As Canadian women gained the vote federally, Quebec resisted giving women the provincial vote. QC clergy, politicians and journalists were against female suffrage, focused on maintaining the traditional social order of the province. Idola St-Jean and Thérèse Casgrain didn't wait for it to happen naturally. The suffragettes worked tirelessly for social progress. (Suffrage was granted in 1940) Since then, Quebec women have lead nationally in levelling the gender playing field, with the knowledge that "les acquis" are not happily handed down but hard-fought. Statistics show that white women have been the primary beneficiaries of Employment Equity initiatives.
Human progress never rolls in on the wheels of inevitability. It comes through the tireless effort and the persistent work of dedicated individuals. ~Martin Luther King, Jr.
At a time when many Canadian businesses refused to serve "coloureds," Montreal's Fred Christie challenged racial discrimination in 1936. Dresden, Ont.'s Hugh Burnett made inroads in the 1940s. Bromely Armstrong and Ruth Lor utilized the media and the courts to force social evolution in the province of Ontario. The trend spread from coast to coast.
"Stand for something or you will fall for anything. Today's mighty oak is yesterday's nut that held its ground."
~ Rosa Parks
According to A History of the Vote in Canada, a delegation of Japanese-Canadians asked Parliament for the right to vote in 1936. It was ill-received by PM Mackenzie King and most MPs, but Asian-Canadians kept trying. Advancement did not come spontaneously. WWII veterans such as Douglas Jung and Roy Mah played pivotal roles in advancing social equality for Chinese-Canadians, both on the battle front and at home.
More recently, the issue of gay marriage was thrust to the forefront when Brent Hawkes performed a wedding ceremony for two same-sex couples in Toronto in 2001. Like other minority groups, the LGBT community did not sleepwalk their way to civil rights. They rose up to demand Canada live up to its promise of a just society.
Dr. Peter Bryce, Chief Medical Officer for the Departments of the Interior and Indian Affairs, sought to improve conditions in native schools and on reserves. In 1907, Dr. Bryce released his controversial Report on the Indian Residential Schools, revealing that 24 percent of all students had died of tuberculosis.
Believing firmly that the state was responsible for promoting the health and welfare of its citizens, Dr. Bryce insisted that the federal government address this high death rate. Dr. Bryce's tireless crusade precipitated the end of mandatory attendance in residential schools. No doubt, his forced social progression saved lives.
The struggle continues as the Idle No More movement galvanized First Nations people across the country.
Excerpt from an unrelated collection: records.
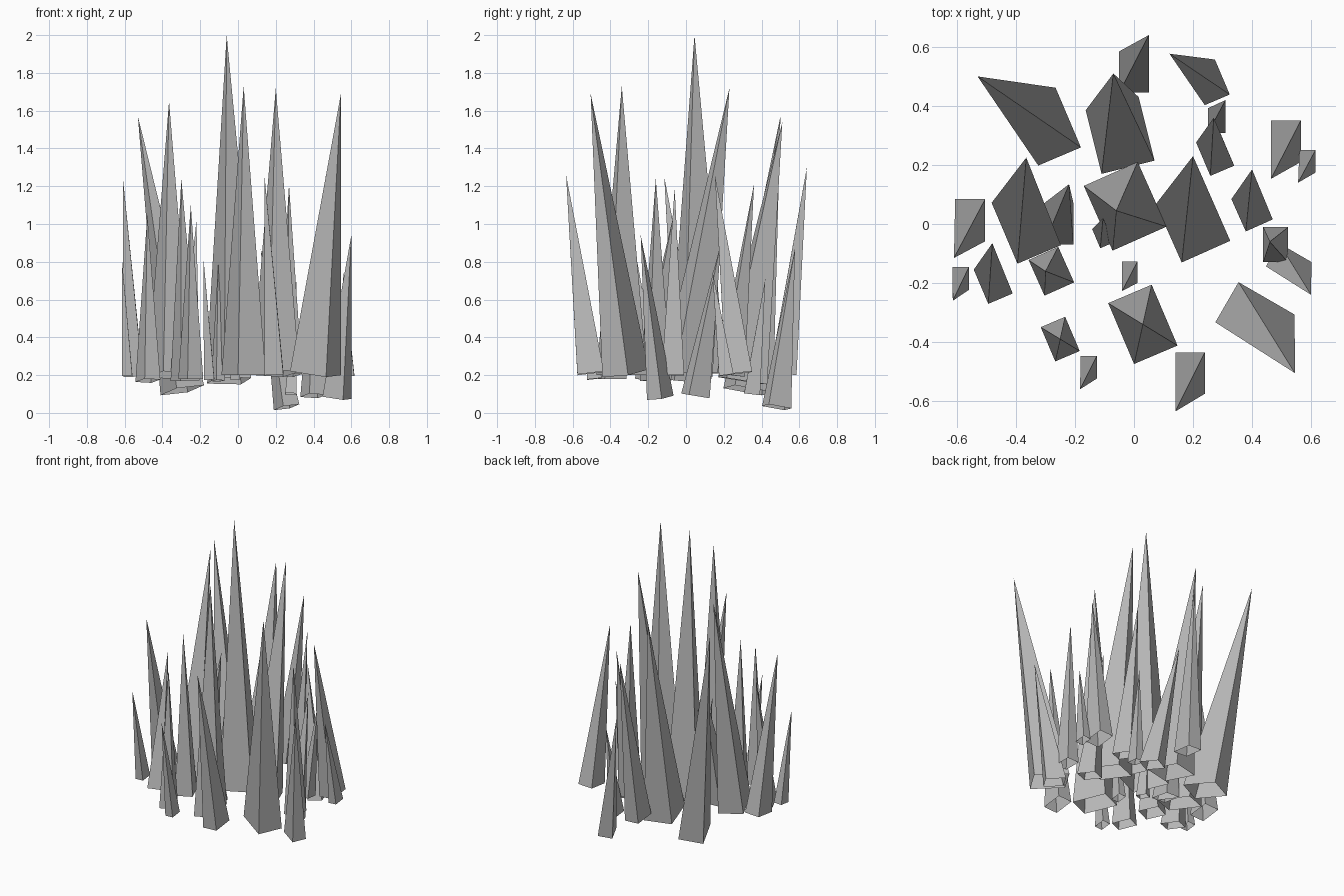
import bpy
from math import radians
from mathutils import Matrix, Vector

default_cube = bpy.data.objects.get("Cube")
if default_cube:
    bpy.data.objects.remove(default_cube, do_unlink=True)

# Single stone colour
stone = bpy.data.materials.new("grey_stone")
stone.use_nodes = True
stone_colour = (0.5, 0.5, 0.5, 1.0)
stone.diffuse_color = stone_colour
stone.node_tree.nodes["Principled BSDF"].inputs["Base Color"].default_value = stone_colour


def make_spike(name, base, width, depth, turn, tip):
    """Open four-sided pyramid whose base tilts square to its leaning axis."""
    axis = tip - base
    spin = Matrix.Rotation(radians(turn), 3, "Z")
    corners = []
    for side, end in ((-1, -1), (1, -1), (1, 1), (-1, 1)):
        offset = spin @ Vector((side * width / 2, end * depth / 2, 0))
        offset.z = -(axis.x * offset.x + axis.y * offset.y) / axis.z
        corners.append(base + offset)
    faces = [(i, (i + 1) % 4, 4) for i in range(4)]
    mesh = bpy.data.meshes.new(name)
    mesh.from_pydata(corners + [tip], [], faces)
    mesh.materials.append(stone)
    spike = bpy.data.objects.new(name, mesh)
    bpy.context.collection.objects.link(spike)
    return spike


def make_group(name, turn, ratio, rows):
    """Rows hold base x, y, z, base width, then tip x, y, z, in hundredths."""
    for number, row in enumerate(rows, start=1):
        x, y, z, width, tip_x, tip_y, tip_z = (value / 100 for value in row)
        make_spike(f"{name}_{number}", Vector((x, y, z)), width, width * ratio,
                   turn, Vector((tip_x, tip_y, tip_z)))


# Thick spikes around the middle
make_group("broad_spike", turn=24, ratio=1.2, rows=[
    (-3, 6, 21, 20, -6, 4.5, 200),
    (20, 0.5, 21, 18, 20, 23, 172),
    (-28, -16, 17, 11, -30, -16, 124),
    (40, 5, 9, 10, 40, 18.5, 90),
])
make_group("rear_broad_spike", turn=14, ratio=1.2, rows=[
    (-4.7, 30, 17, 18.5, -7, 51, 154),
])

# Slimmer spikes turned the same way
make_group("turned_spike", turn=23, ratio=1.4, rows=[
    (-29.5, 33, 12, 15.7, -53, 50, 157),
    (-36.5, 0, 20, 16, -36.5, 22.5, 165),
    (3, -34, 20, 16, 3, -34, 173),
    (25.7, 48, 3, 9.2, 12, 57.7, 87),
    (27.5, 23.7, 20, 8.8, 27, 36, 121),
    (-47.7, -19.5, 17, 9, -48, -6.5, 105),
    (-25, -39, 18, 9, -25, -39, 110),
    (-10.5, -4, 17, 5, -10.5, 2, 79),
])

# Spikes leaning out on the front left
make_group("outer_leaning_spike", turn=60, ratio=1.4, rows=[
    (41, -32, 21, 15.7, 54.5, -50.5, 169),
    (52.4, -13.6, 8, 9, 60, -24, 94),
])

# Spikes set square to the front
make_group("square_spike", turn=0, ratio=1.4, rows=[
    (-55.5, 1.3, 20, 10.2, -61, -11.5, 125),
    (51.5, 28, 21, 10, 46.4, 15.3, 126),
    (19, -50.5, 21, 10, 14, -63.5, 126),
    (0, 51.5, 21, 10, 5, 64, 130),
    (-25.5, 0, 20, 10, -22, 13.5, 102),
    (48, -7, 20, 8.5, 46, -6, 119),
    (28, 35, 10, 6, 31, 42, 71),
    (58.8, 21.3, 20, 5.5, 55.6, 14, 75),
    (-58.7, -18.5, 20, 5.5, -61.4, -26, 81),
    (-1.4, -16.3, 18, 5.2, -4, -22.7, 75),
    (-15.3, -48.5, 18, 5.5, -18.3, -56, 82),
])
Indeed, being idle was a failing strategy to reclaim their land and treaty rights, although right-wing columnists would have them patiently wait another500 years if need be.
The plural threads of our proud history inextricably tie our nation's past to our present. Social equality, the unfinished business of the 20th century, is the defining issue of our time. For women, visible minorities, LGBT persons, immigrants and First Nations, it is a privilege to stand on the shoulders of the (unsung) heroes who paved the way for us, and tis a duty to pursue their oeuvre.
Historically illiterate journalists may revel in their selective memory to fit the narrative they want to portray -- one where mere crumbs suffice for women and minorities. Pliant patience be damned! The right time for diversity, equity, inclusion and a fair distribution of the plumbs is always now!